World of Wellesley Fifth Grade Essay Winners Recognized
The students wrote movingly about discrimination and how it has affected their lives.
Two 5th graders from each school were recognized by the School Committee Tuesday as winners of this year’s World of Wellesley (WOW) essay contest, a part of the elementary curriculum in which every student writes about racial or cultural inequality.
“The essays really were amazing and inspiring,” said WOW board member Michelle Chalmers who read essays from students at Sprague Elementary School.
She said one of the essays she chose for acknowledgement was about Jackie Robinson, the first African-American player in Major League Baseball.
She said the student wrote about how Robinson, in the face off discrimination and harassment, played baseball peacefully, showing grace on the field rather than resorting to violence.
Another winning essay, the said, was from a student who wrote about wanting to start a book club to get groups together to talk about issues that divide them.
“It gave me goosebumps,” she said. “These kids get it. They understand that the only way to find peace in this world is through love and respect for one another.”
WOW started the essay contest 18 years ago, and since then it has evolved from a voluntary community activity to a part of the curriculum in which every student much write an essay, story, poem or personal narrative.
Students this year were assigned three different “writing prompts” around which they could frame their writing.
In the first prompt, students could write about a situation in which they have heard or witnessed a cultural or racial criticism used against them or another person. They are then asked, “How did you feel? What did you do or wish you had done? Did the situation resolve itself as your wanted it to?”
The second option was to read a fiction or non-fiction book about someone from a different racial or cultural background and write about it. “What did you learn? How does it affect your thinking?” they were asked.

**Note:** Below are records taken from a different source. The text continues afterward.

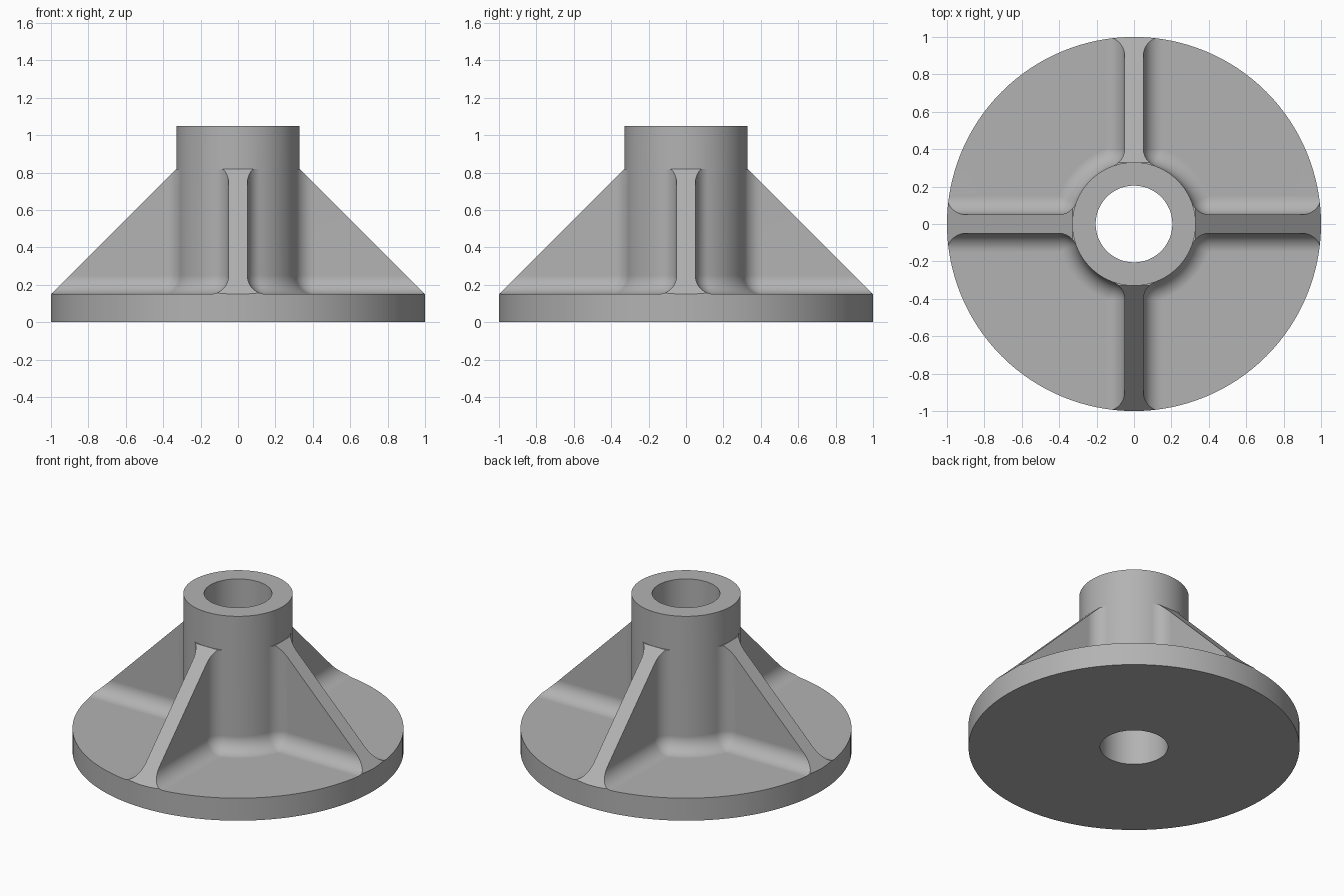
import bpy, bmesh
from math import sin, cos, asin, pi, radians
from mathutils import Vector, Matrix

if "Cube" in bpy.data.objects:
    bpy.data.objects.remove(bpy.data.objects["Cube"], do_unlink=True)

BASE_R, BASE_H = 1.0, 0.15
HUB_R, HUB_TOP, BORE_R = 0.33, 1.05, 0.205
RIB_HALF, RIB_TOP = 0.05, 0.82
FILLET, FAR = 0.10, 1.5

steel = bpy.data.materials.new("grey_steel")
steel.use_nodes = True
grey = (0.45, 0.45, 0.45, 1)
steel.diffuse_color = grey
steel.node_tree.nodes["Principled BSDF"].inputs["Base Color"].default_value = grey


def make_object(name, bm):
    bmesh.ops.recalc_face_normals(bm, faces=bm.faces)
    mesh = bpy.data.meshes.new(name)
    bm.to_mesh(mesh)
    bm.free()
    mesh.materials.append(steel)
    obj = bpy.data.objects.new(name, mesh)
    bpy.context.collection.objects.link(obj)
    return obj


def loft(levels):
    """Closed solid through a stack of (z, outline) levels."""
    bm = bmesh.new()
    rings = [[bm.verts.new((x, y, z)) for x, y in outline] for z, outline in levels]
    n = len(rings[0])
    for low, high in zip(rings, rings[1:]):
        for i in range(n):
            j = (i + 1) % n
            bm.faces.new((low[i], low[j], high[j], high[i]))
    bm.faces.new(rings[0][::-1])
    bm.faces.new(rings[-1])
    bmesh.ops.remove_doubles(bm, verts=bm.verts, dist=1e-5)
    return bm


def arc(cx, cy, r, a, b, n):
    angles = [a + (b - a) * i / n for i in range(n + 1)]
    return [(cx + r * cos(t), cy + r * sin(t)) for t in angles]


def circle(r, n):
    return arc(0, 0, r, 0, 2 * pi, n)[:-1]


def combine(target, tool, operation):
    mod = target.modifiers.new(operation, 'BOOLEAN')
    mod.operation, mod.solver, mod.object = operation, 'EXACT', tool
    bpy.context.view_layer.objects.active = target
    bpy.ops.object.modifier_apply(modifier=mod.name)
    bpy.data.objects.remove(tool, do_unlink=True)


# Angle at which the corner fillets meet the hub
MEET = asin((RIB_HALF + FILLET) / (HUB_R + FILLET))


def pocket_outline(rho):
    """Space between two ribs and the hub, grown by the ball radius rho."""
    reach, edge = HUB_R + FILLET, RIB_HALF + FILLET
    px, py = reach * cos(MEET), reach * sin(MEET)
    pts = [(FAR, edge - rho)]
    pts += arc(px, py, rho, 1.5 * pi, pi + MEET, 10)
    pts += arc(0, 0, reach - rho, MEET, pi / 2 - MEET, 16)[1:-1]
    pts += arc(py, px, rho, 1.5 * pi - MEET, pi, 10)
    return pts + [(edge - rho, FAR), (FAR, FAR)]


# Round blank with four sloping rib planes
bm = loft([(0, circle(BASE_R, 128)), (RIB_TOP, circle(BASE_R, 128))])
for k in range(4):
    d = Vector((cos(k * pi / 2), sin(k * pi / 2), 0))
    cut = bmesh.ops.bisect_plane(
        bm, geom=bm.verts[:] + bm.edges[:] + bm.faces[:], dist=1e-5,
        plane_co=d * BASE_R + Vector((0, 0, BASE_H)),
        plane_no=d + Vector((0, 0, 1)), clear_outer=True)
    bmesh.ops.holes_fill(bm, edges=[e for e in bm.edges if e.is_boundary], sides=0)
body = make_object("ribbed_flange", bm)

# Filleted pockets between the ribs
steps = [pi / 2 * i / 10 for i in range(11)]
levels = [(BASE_H + FILLET * (1 - cos(t)), pocket_outline(FILLET * sin(t))) for t in steps]
levels.append((HUB_TOP + 0.2, pocket_outline(FILLET)))
for k in range(4):
    bm = loft(levels)
    bmesh.ops.rotate(bm, verts=bm.verts, matrix=Matrix.Rotation(k * pi / 2, 3, 'Z'))
    combine(body, make_object("pocket_cutter", bm), 'DIFFERENCE')

# Hub, with facets lined up to the pocket walls
ring = []
for k in range(4):
    q = k * pi / 2
    ring += arc(0, 0, HUB_R, q - MEET, q + MEET, 12)[:-1]
    ring += arc(0, 0, HUB_R, q + MEET, q + pi / 2 - MEET, 16)[:-1]
combine(body, make_object("hub", loft([(BASE_H / 2, ring), (HUB_TOP, ring)])), 'UNION')

# Through bore
bore = loft([(-0.2, circle(BORE_R, 96)), (HUB_TOP + 0.2, circle(BORE_R, 96))])
combine(body, make_object("bore_cutter", bore), 'DIFFERENCE')

# Merge slivers, then smooth the curved faces
bm = bmesh.new()
bm.from_mesh(body.data)
bmesh.ops.remove_doubles(bm, verts=bm.verts, dist=1e-4)
bmesh.ops.dissolve_degenerate(bm, edges=bm.edges, dist=1e-4)
bm.to_mesh(body.data)
bm.free()
bpy.ops.object.select_all(action='DESELECT')
body.select_set(True)
bpy.context.view_layer.objects.active = body
bpy.ops.object.shade_smooth_by_angle(angle=radians(25))
weighted = body.modifiers.new("even_shading", 'WEIGHTED_NORMAL')
weighted.keep_sharp = True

And the third option was to learn about an activist for racial or cultural equality and write about that, answering the questions, “What did you learn? What are actions you can take to promote racial and cultural equality?”
“This is one of our best experiences. It’s a highlight of our endeavors with the town,” WOW Chairman Richard McGhee said.
The year’s essay winners are:
From Bates: Thomas West and Ryan Sullivan
From Fiske: Carolyn Hale and Catie Jones
From Hardy: Emily Meng and Millie Nathan
From Hunnewell: Abel Sanchez and Sarah Ebell
From Schofield: Giselle Garcia and Julia Oktay
From Sprague: Thomas Gartley and Julia Jones
From Upham: Cameron Cobey and Matthew Long